Navigation: Home   Comment   Education   Videos 
A citizen’s income, in the UK, could help to maintain food safety in the home
This page argues that a citizen’s or basic income could provide a solution to recent problems associated with poverty and food safety.


The food poverty context and its affect on safety


Common cases of food poisoning could have increased since the beginning of the economic downturn in 2008.  Poverty could be leading to people eating ‘out of date’ food.  If people’s incomes fall then they will have less money to spend on food.  This could encourage them to keep food for longer than they should. The UK Food Standards Agency has acknowledged that people are taking risks with food and are ignoring ‘use by’ dates.  Another concern is that expenditure on food consumption could be reduced given that it can be squeezed by rising utility bills.  These are fixed and cannot be reduced easily in the way that food spending can.  Food safety messages, urging consumers not to economise on food safety, may be overlooked given the poverty which people are suffering. 

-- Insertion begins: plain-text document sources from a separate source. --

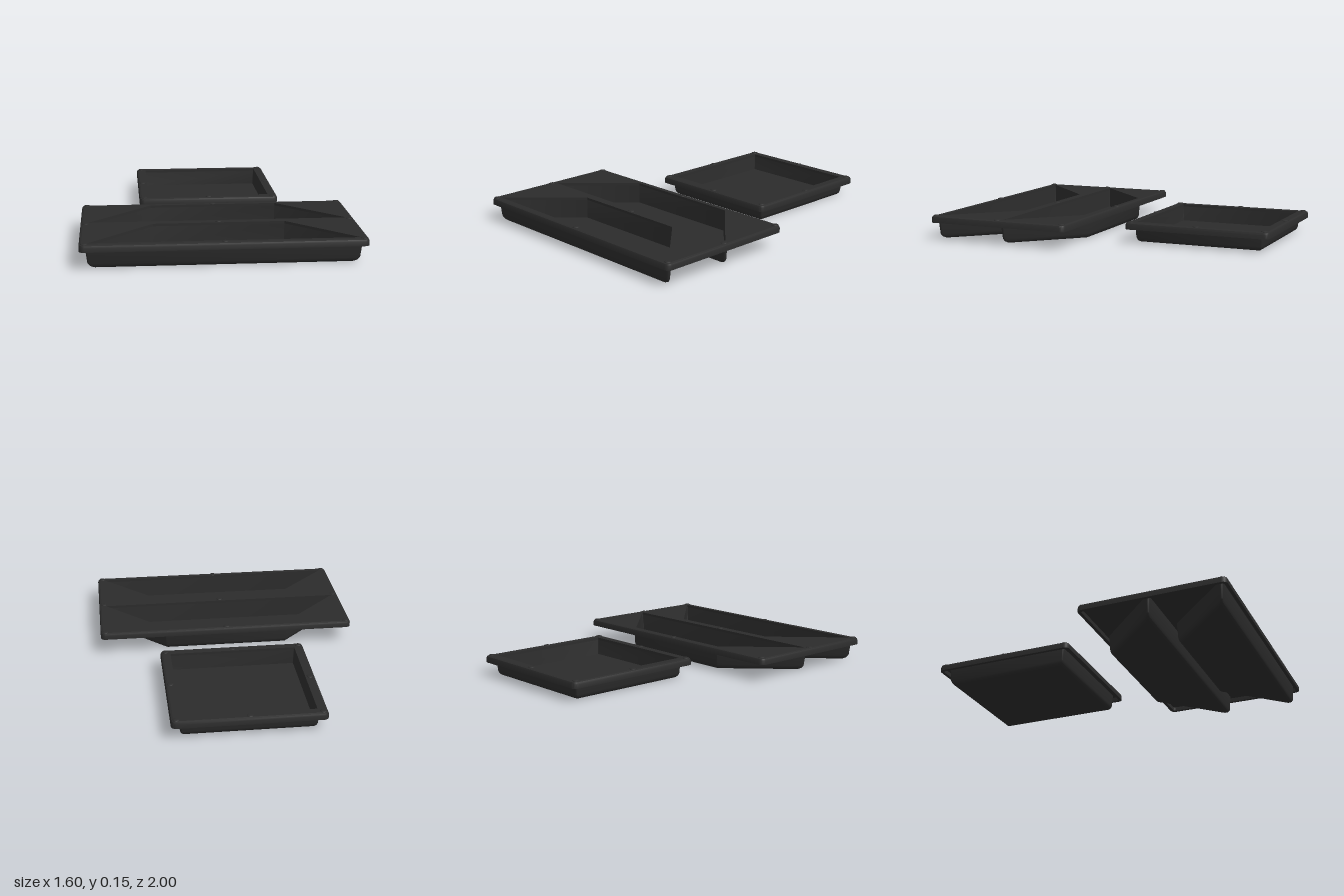
import * as THREE from 'three';
import { mergeVertices, toCreasedNormals } from 'three/addons/utils/BufferGeometryUtils.js';

// Convex outline (counter-clockwise, y = -z) moved outward by d, corners rounded by r
function outline(pts, d, r, steps = 5) {
  const n = pts.length, out = [];
  const dir = (i) => {
    const a = pts[(i + n) % n], b = pts[(i + 1 + n) % n];
    return new THREE.Vector2(b[0] - a[0], b[1] - a[1]).normalize();
  };
  for (let i = 0; i < n; i++) {
    const e0 = dir(i - 1), e1 = dir(i);
    const n0 = new THREE.Vector2(e0.y, -e0.x), n1 = new THREE.Vector2(e1.y, -e1.x);
    const turn = Math.acos(n0.dot(n1));
    const mid = n0.clone().add(n1).normalize();
    // Centre of the corner arc
    const c = new THREE.Vector2(...pts[i]).addScaledVector(mid, (d - r) / Math.cos(turn / 2));
    const start = Math.atan2(n0.y, n0.x);
    for (let k = 0; k <= steps; k++) {
      const a = start + turn * k / steps;
      out.push(new THREE.Vector2(c.x + r * Math.cos(a), c.y + r * Math.sin(a)));
    }
  }
  return out;
}

// Skin through sections [offset, height, radius], with an optional cap on the first or last
function loft(pts, sections, cap) {
  const pos = [], idx = [];
  const rings = sections.map(([d, , r]) => outline(pts, d, r));
  const m = rings[0].length;
  rings.forEach((ring, s) => ring.forEach((p) => pos.push(p.x, sections[s][1], -p.y)));
  for (let s = 0; s < rings.length - 1; s++) {
    for (let j = 0; j < m; j++) {
      const a = s * m + j, b = s * m + (j + 1) % m;
      idx.push(a, b, b + m, a, b + m, a + m);
    }
  }
  if (cap) {
    const base = cap === 'first' ? 0 : (rings.length - 1) * m;
    for (let j = 1; j < m - 1; j++) {
      if (cap === 'first') idx.push(base, base + j + 1, base + j);
      else idx.push(base, base + j, base + j + 1);
    }
  }
  const g = new THREE.BufferGeometry();
  g.setAttribute('position', new THREE.Float32BufferAttribute(pos, 3));
  g.setIndex(idx);
  return toCreasedNormals(mergeVertices(g), 0.6);
}

const rect = (x, z0, z1) => [[-x, -z1], [x, -z1], [x, -z0], [-x, -z0]];
const trapezoid = (xFront, xBack, z0, z1) => [[-xFront, -z1], [xFront, -z1], [xBack, -z0], [-xBack, -z0]];

export function createModel() {
  const model = new THREE.Group();
  model.name = 'trayInserts';
  const plastic = new THREE.MeshStandardMaterial({ color: 0x2c2c2c });
  plastic.name = 'blackPlastic';

  function tray(name, rim, wells, top, bumps) {
    const group = new THREE.Group();
    group.name = name;
    const add = (part, geometry) => {
      const mesh = new THREE.Mesh(geometry, plastic);
      mesh.name = part;
      group.add(mesh);
      return mesh;
    };

    // Top plate pierced by the wells
    const shape = new THREE.Shape(outline(rim, -0.015, 0.02));
    wells.forEach((w) => shape.holes.push(new THREE.Path(outline(w, 0, 0.003).reverse())));
    const plate = new THREE.ExtrudeGeometry(shape, { depth: 0.015, bevelEnabled: false });
    plate.rotateX(-Math.PI / 2).translate(0, top - 0.015, 0);
    add('topPlate', plate);

    // Hanging lip with a rounded upper edge
    add('rimLip', loft(rim, [
      [-0.02, top - 0.015, 0.015], [-0.02, top - 0.04, 0.015], [0, top - 0.04, 0.03],
      [0, top - 0.015, 0.03], [-0.0045, top - 0.0045, 0.026], [-0.015, top, 0.02],
    ]));

    // Each well: smooth outer shell and sharp inner basin
    wells.forEach((w) => {
      add('wellShell', loft(w, [
        [-0.022, 0, 0.008], [-0.009, 0.003, 0.009], [0, 0.012, 0.01],
        [0.006, 0.028, 0.011], [0.012, top - 0.015, 0.012],
      ], 'first'));
      add('wellBasin', loft(w, [[0, top - 0.015, 0.003], [-0.006, 0.014, 0.003]], 'last'));
    });

    // Small stacking bumps on the rim
    const dome = new THREE.SphereGeometry(0.02, 16, 5, 0, Math.PI * 2, 0, Math.PI / 2).scale(1, 0.28, 1);
    bumps.forEach(([x, z]) => add('rimBump', dome).position.set(x, top, z));
    model.add(group);
  }

  // Wide front tray with two trapezoid wells
  const sides = [-0.77, 0, 0.77];
  tray('doubleTray', rect(0.8, 0.105, 1),
    [trapezoid(0.755, 0.383, 0.148, 0.525), trapezoid(0.755, 0.383, 0.578, 0.955)], 0.142,
    sides.flatMap((x) => [[x, 0.132], [x, 0.552], [x, 0.972]]));

  // Square rear tray with one well
  const square = [];
  for (const x of [-0.412, 0, 0.412]) {
    for (const z of [-0.968, -0.556, -0.144]) if (x || z !== -0.556) square.push([x, z]);
  }
  tray('squareTray', rect(0.442, -1, -0.113), [rect(0.383, -0.94, -0.174)], 0.12, square);

  return model;
}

A citizen’s income


Communication, on the need to eat food within use by dates, will only be acted upon if people have a sufficient income.  A ‘citizen’s income’ could help make sure that people do have adequate funds.  This should be enough so that the public are not eating ‘out of date’ food.  Economic policy needs to make sure that each member of the public has an adequate income so that they can eat properly. This includes enough money to buy sufficient fruit and vegetables.  The video below provides further justification for a citizen’s income.




If people have adequate funding then food safety advice, from the Food Standards Agency, is likely to be put into practice.  The achievement of food safety objectives is beyond the scope of the Food Standards Agency.  Intervention from the Treasury is needed so that people have a basic income.


Video: Why the precariat requires a basic income


Guy Standing (Bath University) argues that people in precarious (and lowly paid) employment need a basic income. 

YouTube Video